Do you understand lasagne? Of course you do. But I understand it better because I know how to make it from ingredients none of which is lasagne. (If I were to 'make' lasagne by fusing eight squares of lasagne, and you were a philosopher, you would protest that I hadn't made lasagne but had 'presupposed' it. And you'd be right. That would be like making coffee by pouring eight cups of coffee into a carafe.)
It is tempting to suppose that what we know how to make, we understand. (He said with a sidelong glance in the direction of Giambattista Vico.) Let's give into the temptation. Suppose one day humans create a robot that is really conscious, conscious in the way I believe my wife is conscious. Whether or not I know that she is, in that tough sense of 'know' that entails being certain, I do not doubt for a second that my wife is a genuine bearer of intentional and non-intentional mental states. She has feelings just as I do and she thinks about things just as I do, and this is not a matter of ascription on my part as when I ascribe to my chess computer the 'desire' to inflict mate. Her verbal and non-verbal behavior do not merely simulate, even if exactly, behavior that is expressive of real consciousness; it is behavior that is expressive of real consciousness.
So suppose we have a really conscious robot fabricated to look like a woman, so well fabricated, let us assume, as to fool a gynecologist. If we know that that conscious being is a robot, we may find it hard to believe that she is really conscious. But suppose we can convince ourselves that our robot is really conscious and enjoys an 'inner' life just as we do.
What implications would this have for the mind-body problem? Would the existence of a really conscious robot that we had constructed from non-conscious material parts show that consciousness was a natural phenomenon that arises or emerges from sufficently complicated configurations of wholly material parts? Would it put paid to substance dualism? Would it show that there was nothing supernatural about consciousness? Could one refute substance dualism and the notion that consciousness (including self-consciousness and all spiritual functions) has a higher (non-natural) origin by building a conscious robot?

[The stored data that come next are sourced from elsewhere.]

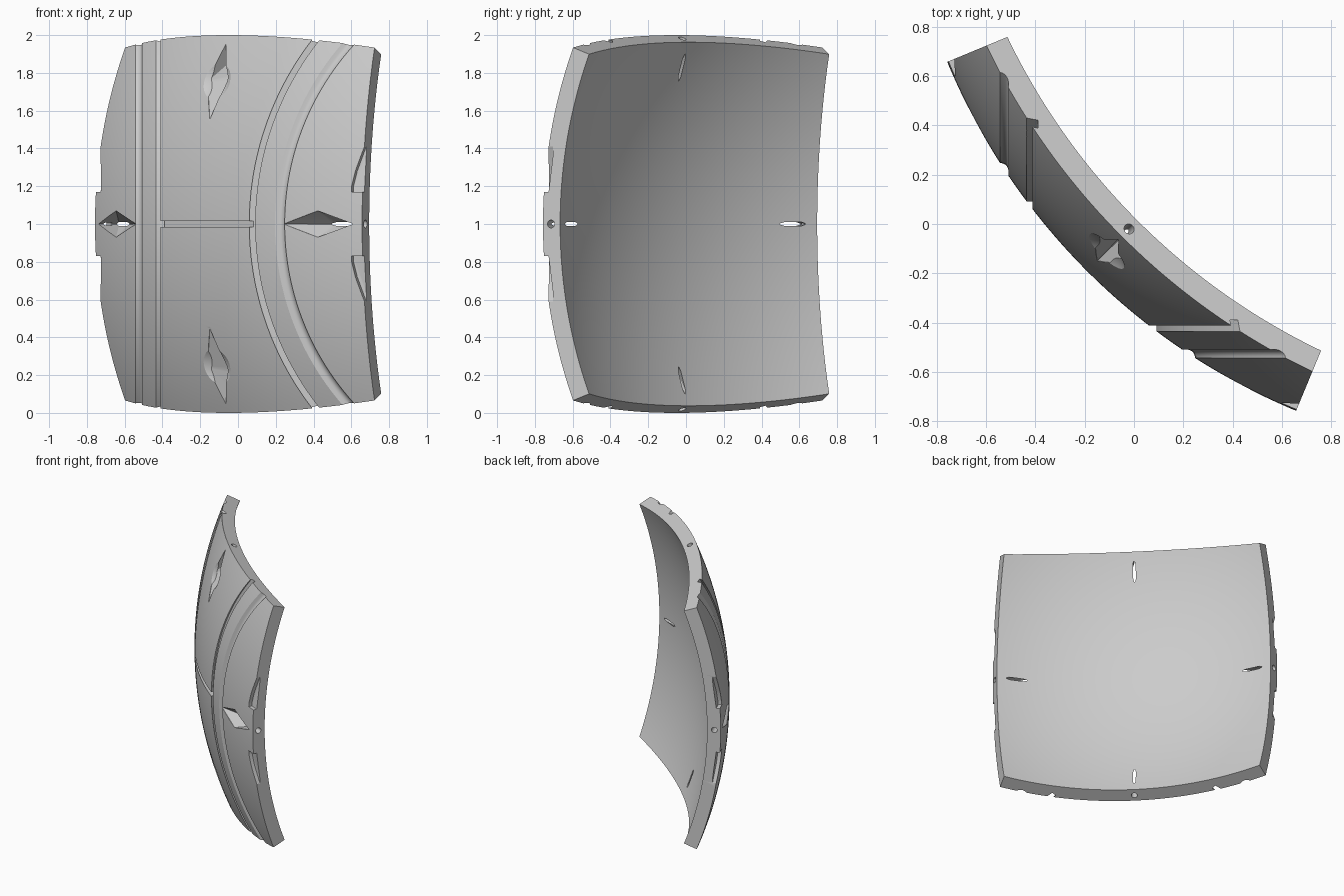
import bpy, bmesh, math
from mathutils import Vector, Matrix

cube = bpy.data.objects.get("Cube")
if cube:
    bpy.data.objects.remove(cube, do_unlink=True)

CENTRE = Vector((1.657, 1.657, 1.0))   # centre of the sphere the panel belongs to
R_OUT, R_IN = 2.613, 2.515
HALF = math.radians(22.5)
OUT = Vector((-1, -1, 0)).normalized()
SIDE = Vector((1, -1, 0)).normalized()
UP = Vector((0, 0, 1))

grey = bpy.data.materials.new("plain_grey")
grey.use_nodes = True
grey.diffuse_color = (0.6, 0.6, 0.6, 1)
grey.node_tree.nodes["Principled BSDF"].inputs["Base Color"].default_value = (0.6, 0.6, 0.6, 1)


def make_object(name, bm):
    bmesh.ops.recalc_face_normals(bm, faces=bm.faces)
    mesh = bpy.data.meshes.new(name)
    bm.to_mesh(mesh)
    bm.free()
    mesh.materials.append(grey)
    obj = bpy.data.objects.new(name, mesh)
    bpy.context.collection.objects.link(obj)
    return obj


def frame(turn):
    """Tangent direction and its lateral, turned about the panel's outward axis."""
    a = math.radians(turn)
    along = SIDE * math.cos(a) + UP * math.sin(a)
    return along, OUT.cross(along)


def place(turn, degrees, lateral, r):
    along, across = frame(turn)
    a = math.radians(degrees)
    rho = math.sqrt(r * r - lateral * lateral)
    return CENTRE + OUT * rho * math.cos(a) + along * rho * math.sin(a) + across * lateral


def hull(name, points):
    bm = bmesh.new()
    for p in points:
        bm.verts.new(p)
    res = bmesh.ops.convex_hull(bm, input=bm.verts)
    loose = [v for v in res["geom_interior"] if isinstance(v, bmesh.types.BMVert)]
    bmesh.ops.delete(bm, geom=loose, context="VERTS")
    return make_object(name, bm)


def ring(name, profile, swap):
    """Revolve an (x, radius) profile about the horizontal axis through the centre."""
    bm = bmesh.new()
    steps = 240
    loops = []
    for i in range(steps):
        t = math.tau * (i + 0.5) / steps
        loop = []
        for x, r in profile:
            p = Vector((x, CENTRE.y + r * math.cos(t), CENTRE.z + r * math.sin(t)))
            loop.append(bm.verts.new((p.y, p.x, p.z) if swap else p))
        loops.append(loop)
    n = len(profile)
    for i in range(steps):
        a, b = loops[i], loops[(i + 1) % steps]
        for j in range(n):
            k = (j + 1) % n
            bm.faces.new((a[j], a[k], b[k], b[j]))
    return make_object(name, bm)


# Curved square panel: two spherical skins joined by a rim
N = 64
bm = bmesh.new()
skins = []
for radius in (R_OUT, R_IN):
    grid = []
    for i in range(N + 1):
        ta = math.tan(HALF * (2 * i / N - 1))
        row = []
        for j in range(N + 1):
            tb = math.tan(HALF * (2 * j / N - 1))
            row.append(bm.verts.new(CENTRE + (OUT + SIDE * ta + UP * tb).normalized() * radius))
        grid.append(row)
    for i in range(N):
        for j in range(N):
            bm.faces.new((grid[i][j], grid[i + 1][j], grid[i + 1][j + 1], grid[i][j + 1]))
    skins.append(grid)
border = ([(i, 0) for i in range(N)] + [(N, j) for j in range(N)]
          + [(i, N) for i in range(N, 0, -1)] + [(0, j) for j in range(N, 0, -1)])
for (a, b), (c, d) in zip(border, border[1:] + border[:1]):
    bm.faces.new((skins[0][a][b], skins[0][c][d], skins[1][c][d], skins[1][a][b]))
panel = make_object("curved_panel", bm)

cutters = []

# Narrow slots and rounded steps, one pair per horizontal axis
slot = [(-0.75, 1.566), (-0.39, 1.566), (-0.39, 1.597), (-0.75, 1.597)]
step = [(-0.75, 1.5), (-0.509, 1.5)]
for i in range(7):
    t = math.radians(15 * i)
    step.append((-0.541 + 0.032 * math.cos(t), 1.442 - 0.032 * math.sin(t)))
step.append((-0.75, 1.41))
for swap in (False, True):
    cutters.append(ring("slot_cutter", slot, swap))
    cutters.append(ring("step_cutter", step, swap))

# Straight channel joining the two slots
cutters.append(hull("channel_cutter", [place(0, a, w, r) for a in (-7.5, -3.7, 0, 3.7, 7.5)
                                       for w in (-0.016, 0.016) for r in (2.583, 2.7)]))

for turn in (0, 90, 180, 270):
    # Diamond pocket narrowing to a slit through the back
    rim = [(12.2, 0), (16.8, 0.07), (21.4, 0), (16.8, -0.07)]
    pts = [place(turn, a, w, r) for a, w in rim for r in (R_OUT, 2.7)]
    pts += [place(turn, a, w, 2.505) for a in (18.2, 20.9) for w in (-0.003, 0.003)]
    cutters.append(hull("diamond_cutter", pts))

    # Pin hole drilled through the rim into the pocket
    along, across = frame(turn)
    mid = place(turn, 22.5, 0, 2.567)
    axis = along * math.cos(HALF) - OUT * math.sin(HALF)
    bm = bmesh.new()
    spin = axis.to_track_quat("Z", "Y").to_matrix().to_4x4()
    bmesh.ops.create_cone(bm, cap_ends=True, segments=24, radius1=0.021, radius2=0.021,
                          depth=0.16, matrix=Matrix.Translation(mid) @ spin)
    cutters.append(make_object("pin_hole_cutter", bm))

    if turn in (90, 270):
        # Shallow round dish around the upper and lower diamonds
        bm = bmesh.new()
        bmesh.ops.create_uvsphere(bm, u_segments=64, v_segments=48, radius=0.2,
                                  matrix=Matrix.Translation(place(turn, 16.8, 0, R_OUT + 0.173)))
        cutters.append(make_object("dish_cutter", bm))
    else:
        # Tapered finger notches on the side rims
        notch = [(21.1, 0.17), (21.1, 0.2), (21.5, 0.28), (22.5, 0.41), (23.5, 0.5), (23.5, 0.17)]
        for sign in (1, -1):
            cutters.append(hull("notch_cutter", [place(turn, a, sign * w, r)
                                                 for a, w in notch for r in (2.587, 2.7)]))

# Cut everything out of the panel, then drop the cutters
for c in cutters:
    c.hide_render = True
    mod = panel.modifiers.new(c.name, "BOOLEAN")
    mod.operation = "DIFFERENCE"
    mod.solver = "EXACT"
    mod.object = c
bpy.context.view_layer.update()
result = bpy.data.meshes.new_from_object(panel.evaluated_get(bpy.context.evaluated_depsgraph_get()))
panel.modifiers.clear()
panel.data = result
for c in cutters:
    bpy.data.objects.remove(c, do_unlink=True)
result.materials.clear()
result.materials.append(grey)
for poly in result.polygons:
    poly.material_index = 0

bpy.ops.object.select_all(action="DESELECT")
panel.select_set(True)
bpy.context.view_layer.objects.active = panel
bpy.ops.object.shade_smooth_by_angle(angle=math.radians(25))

Many would say 'yes.' But I say 'no.'
If we make a really conscious robot, if we 'synthesize' consciousness and the unity of consciousness from non-conscious materials, what we have done is to assemble components that form a unified physical thing at which consciousness is manifested. But this neutral description of what we have done leaves open two possibilities:
1. The one is that consciousness simply comes into existence without cause at that complex configuration of physical components but is in no way caused by or emergent from that complex configuration. In this case we have not synthesized consciousness from nonconscious materials; we have simply brought together certain material components at which consciousness appears.
2. The other possibility is that consciousness comes into manifestation at the complex configuration of physical componets ab extra, from outside the natural sphere. A crude theological way of thinking of this would be that a purely spiritual being, God, 'implants' consciousness in sufficiently complex physical systems.
On both (1) and (2), consciousness arises at a certain level of materal complexity, but not from matter. On (1) it just arises as a matter of brute fact. On (2), consciousness comes from consciousness. On neither does consciousness have a natural origin. On (1) consciousness does not originate from anything. On (2) it has a non-natural origin.
Given these two possibilities, one cannot validly infer that consciousness is a wholly natural phenomenon from the existence of conscious robots. The existence of conscious robots is logically consistent with (1), with (2), and with the naturalist hypothesis that consciousness is purely natural.
My point could be put as follows. Even if we succeed in creating machines with (literal) minds, this has no bearing on the mind-body problem. This is because it leaves open the three possibilities mentioned. Suppose you are a conscious robot who is thinking about the mind-body problem. Substance dualism would be an option for you. You could not validly infer that your mind is not an immaterial substance from the fact that you were created in Palo Alto by robotics engineers. Same goes with me. I am not a robot, but a conscious animal who came into the world inter faeces et urinam. (Actually, if the truth be told, I came into the this vale of tears by Caesarean section; but let's not quibble: you came into it inter faeces et urinam.) But I cannot validly infer from the fact of my animal origin that my consciousness is a wholly natural function.
Now suppose naturalism is true. There is still the problem of the unintelligibility of the arisal of consciousness from brain matter, an unintelligibility that Colin McGinn, naturalist and atheist, has rightly insisted on. This unintelligibility will not be diminished one iota by the arrival of conscious robots should such robots make the scene in the coming years.